Questions abound about the meaning of the elections. Saeed Hajarian, a leading reformist newspaper editor and theoretician said: "The people have spoken. They want democracy." Other experts and observers wonder if the people understand the implications of civil society and democracy. "I think this was an extension of the protest vote for Khatami a few years ago," said journalist Dariush Sajjadi. "I think we [the people] are pretty sure what we don't wantconservative clerics, a bad economy and meddling in our personal lives.
"We still have not worked out what we DO want." Sajjadi added.
Sajjadi has a point. Two of the leading vote getters were the relatively unknown brothers of Khatami and of jailed reformist cleric Abdollah Nouri. "I am voting for everyone that the conservatives have attacked. I am voting for Nouri by electing his brother," said one voter at a Tehran polling booth.

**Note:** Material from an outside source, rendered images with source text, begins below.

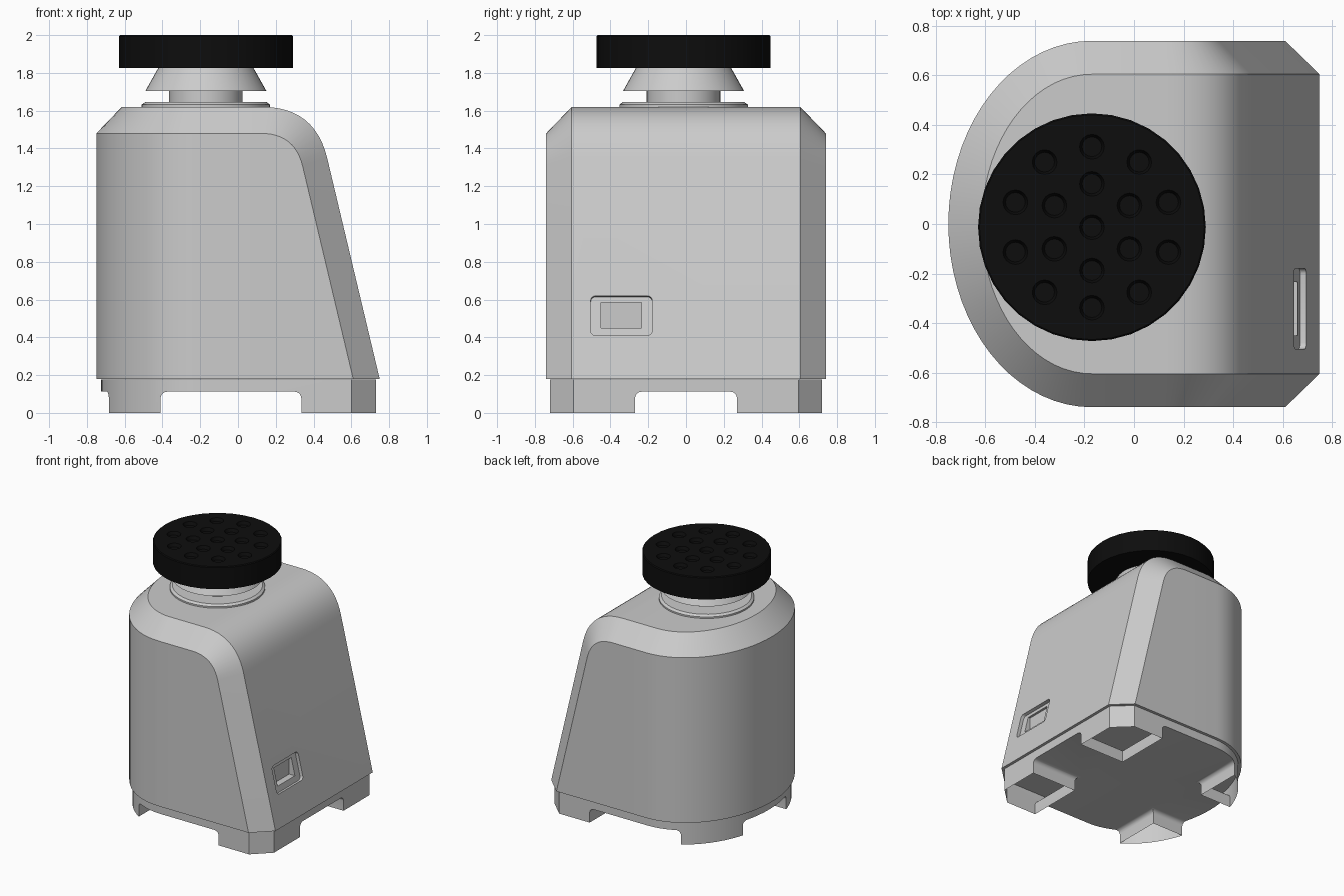
import bpy, bmesh, math
from mathutils import Matrix, Vector

cube = bpy.data.objects.get("Cube")
if cube:
    bpy.data.objects.remove(cube, do_unlink=True)


def material(name, value):
    mat = bpy.data.materials.new(name)
    mat.use_nodes = True
    color = (value, value, value, 1)
    mat.diffuse_color = color
    bsdf = mat.node_tree.nodes["Principled BSDF"]
    bsdf.inputs["Base Color"].default_value = color
    bsdf.inputs["Roughness"].default_value = 0.6
    return mat


GREY = material("light grey plastic", 0.6)
BLACK = material("black rubber", 0.004)


def finish(bm, name, mat=None):
    bmesh.ops.remove_doubles(bm, verts=bm.verts, dist=1e-5)
    bmesh.ops.recalc_face_normals(bm, faces=bm.faces)
    mesh = bpy.data.meshes.new(name)
    bm.to_mesh(mesh)
    bm.free()
    obj = bpy.data.objects.new(name, mesh)
    bpy.context.collection.objects.link(obj)
    mesh.materials.append(mat or GREY)
    return obj


def cut(obj, cutter):
    cutter.hide_render = True
    mod = obj.modifiers.new("cut", "BOOLEAN")
    mod.operation = "DIFFERENCE"
    mod.solver = "EXACT"
    mod.object = cutter
    bpy.context.view_layer.objects.active = obj
    bpy.ops.object.modifier_apply(modifier=mod.name)
    bpy.data.objects.remove(cutter, do_unlink=True)


def smooth(obj, angle=30):
    bpy.ops.object.select_all(action="DESELECT")
    obj.select_set(True)
    bpy.context.view_layer.objects.active = obj
    bpy.ops.object.shade_smooth_by_angle(angle=math.radians(angle))


def prism(name, points, direction):
    bm = bmesh.new()
    face = bm.faces.new([bm.verts.new(p) for p in points])
    new = bmesh.ops.extrude_face_region(bm, geom=[face])["geom"]
    verts = [v for v in new if isinstance(v, bmesh.types.BMVert)]
    bmesh.ops.translate(bm, verts=verts, vec=direction)
    return finish(bm, name)


def box(name, center, size, tilt=0, rounding=0):
    bm = bmesh.new()
    bmesh.ops.create_cube(bm, size=1, matrix=Matrix.Diagonal((*size, 1)))
    if rounding:
        edges = [e for e in bm.edges
                 if abs((e.verts[0].co - e.verts[1].co).x) > size[0] / 2]
        bmesh.ops.bevel(bm, geom=edges, offset=rounding, segments=4,
                        profile=0.5, affect="EDGES")
    bm.transform(Matrix.Translation(center) @ Matrix.Rotation(tilt, 4, "Y"))
    return finish(bm, name)


def lathe(name, profile, center, sides, mat):
    bm = bmesh.new()
    verts = [bm.verts.new((r, 0, z)) for r, z in profile]
    edges = [bm.edges.new(pair) for pair in zip(verts, verts[1:])]
    bmesh.ops.spin(bm, geom=verts + edges, cent=(0, 0, 0), axis=(0, 0, 1),
                   angle=math.tau, steps=sides)
    bmesh.ops.translate(bm, verts=bm.verts, vec=center)
    return finish(bm, name, mat)


def quarter_ellipse(a, b, steps=18):
    return [(-0.17 - a * math.sin(t), b * math.cos(t))
            for t in (i / steps * math.pi / 2 for i in range(steps + 1))]


# Body: one edge line per side of the chamfer, up the slope and round the back
FLOOR = 0.18
LEAN = math.atan2(0.29, 1.22)


def edge_line(foot_x, top, half_width, back, tangent):
    corner = Vector((foot_x - math.tan(LEAN) * (top - FLOOR), top))
    start = corner + tangent * Vector((math.sin(LEAN), -math.cos(LEAN)))
    end = corner - Vector((tangent, 0))
    line = [(foot_x, half_width, FLOOR)]
    for i in range(13):
        t = i / 12
        p = start * (1 - t) ** 2 + corner * 2 * t * (1 - t) + end * t * t
        line.append((p.x, half_width, p.y))
    return line + [(x, y, top) for x, y in quarter_ellipse(back, half_width)]


inner = edge_line(0.75, 1.62, 0.605, 0.445, 0.28)
outer = edge_line(0.61, 1.48, 0.74, 0.58, 0.18)
bm = bmesh.new()
sections = []
for i, o in zip(inner, outer):
    half = [(o[0], o[1], FLOOR), o, i]
    loop = half + [(x, -y, z) for x, y, z in reversed(half)]
    sections.append([bm.verts.new(p) for p in loop])
for a, b in zip(sections, sections[1:]):
    for k in range(6):
        n = (k + 1) % 6
        bm.faces.new((a[k], a[n], b[n], b[k]))
bm.faces.new(sections[0][1:5])
bmesh.ops.remove_doubles(bm, verts=bm.verts, dist=1e-5)
bmesh.ops.dissolve_degenerate(bm, edges=bm.edges, dist=1e-5)
body = finish(bm, "body")

# Socket recess on the sloped side
cut(body, box("recess_cutter", (0.67, -0.342, 0.515), (0.05, 0.325, 0.215),
              -LEAN, 0.025))
cut(body, box("socket_cutter", (0.68, -0.342, 0.517), (0.14, 0.215, 0.135)))
smooth(body)

# Base with four hollow corner feet left by crossing slots
half = [(0.73, 0.595), (0.6, 0.72)] + quarter_ellipse(0.555, 0.72)
outline = half + [(x, -y) for x, y in reversed(half[:-1])]
base = prism("base", [(x, y, 0) for x, y in outline], (0, 0, 0.178))


def slot_profile(low, high, top=0.112, r=0.035):
    points = [(low, -0.1)]
    for cx, first in ((low + r, math.pi), (high - r, math.pi / 2)):
        for i in range(6):
            t = first - i / 5 * math.pi / 2
            points.append((cx + r * math.cos(t), top - r + r * math.sin(t)))
    return points + [(high, -0.1)]


cut(base, prism("slot_cutter", [(x, -1, z) for x, z in slot_profile(-0.41, 0.335)],
                (0, 2, 0)))
cut(base, prism("slot_cutter", [(-1, y, z) for y, z in slot_profile(-0.27, 0.27)],
                (2, 0, 0)))
bm = bmesh.new()
bm.from_mesh(base.data)
soles = [f for f in bm.faces if f.calc_center_median().z < 0.001]
bmesh.ops.delete(bm, geom=soles, context="FACES")
bm.to_mesh(base.data)
bm.free()
smooth(base)

# Collar, neck and flared cup under the platform
AXIS = Vector((-0.17, -0.013, 0))
neck = lathe("neck", [(0, 1.61), (0.34, 1.61), (0.34, 1.632), (0.322, 1.645),
                      (0.195, 1.645), (0.195, 1.705), (0.32, 1.705),
                      (0.25, 1.83), (0, 1.83)], AXIS, 48, GREY)
smooth(neck)

# Round rubber platform with dimples in rings
platform = lathe("platform", [(0, 1.825), (0.46, 1.825), (0.46, 1.994),
                              (0.454, 2), (0, 2)], AXIS, 36, BLACK)
bm = bmesh.new()
for count, radius, first in ((1, 0, 0), (6, 0.175, 30), (10, 0.325, 18)):
    for i in range(count):
        t = math.radians(first) + i / count * math.tau
        spot = AXIS + Vector((radius * math.cos(t), radius * math.sin(t), 2))
        bmesh.ops.create_cone(bm, cap_ends=True, segments=16, radius1=0.04,
                              radius2=0.06, depth=0.05,
                              matrix=Matrix.Translation(spot))
cut(platform, finish(bm, "dimple_cutter", BLACK))
smooth(platform)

Still, the reform program, if implemented at least in part, could mean an end to the Islamic republic in its current form. President Khatami's call for political pluralism and democracy run directly counter to a key pillar of the Islamic Republic -- the office of the Supreme Leader. The institution of the Supreme Leader, known as velayat-e-mutlaq-e-faqih. ("The absolute guardianship of the jurist") grants king-like powers to the cleric who currently holds the title. Ayatollah Ali Khamenei.
Khamenei favors the conservatives but has not personally acted against the reform movement in a dramatic fashion, though he has put a few spokes in the wheel.
Khamenei who voted against Khatami in 1997 -- could decide the fate of Iran's democracy over the near-term. However, reformists like Abbas Abdi, who took part in the United States embassy hostage-taking in 1979, say that the conservatives may be able to stem the tide, but they won't be able to stop it.
"With drastic actions, they can turn everything around," Abdi said. "But then they would have a counter-revolution on their hands a couple of years later. So, our fate is in our own hands and we must not let the opportunity slip away."
Afshin Molavi is a journalist based in Tehran, Iran. His work has appeared in the Washington Post.
Sign up for Eurasianet's free weekly newsletter. Support Eurasianet: Help keep our journalism open to all, and influenced by none.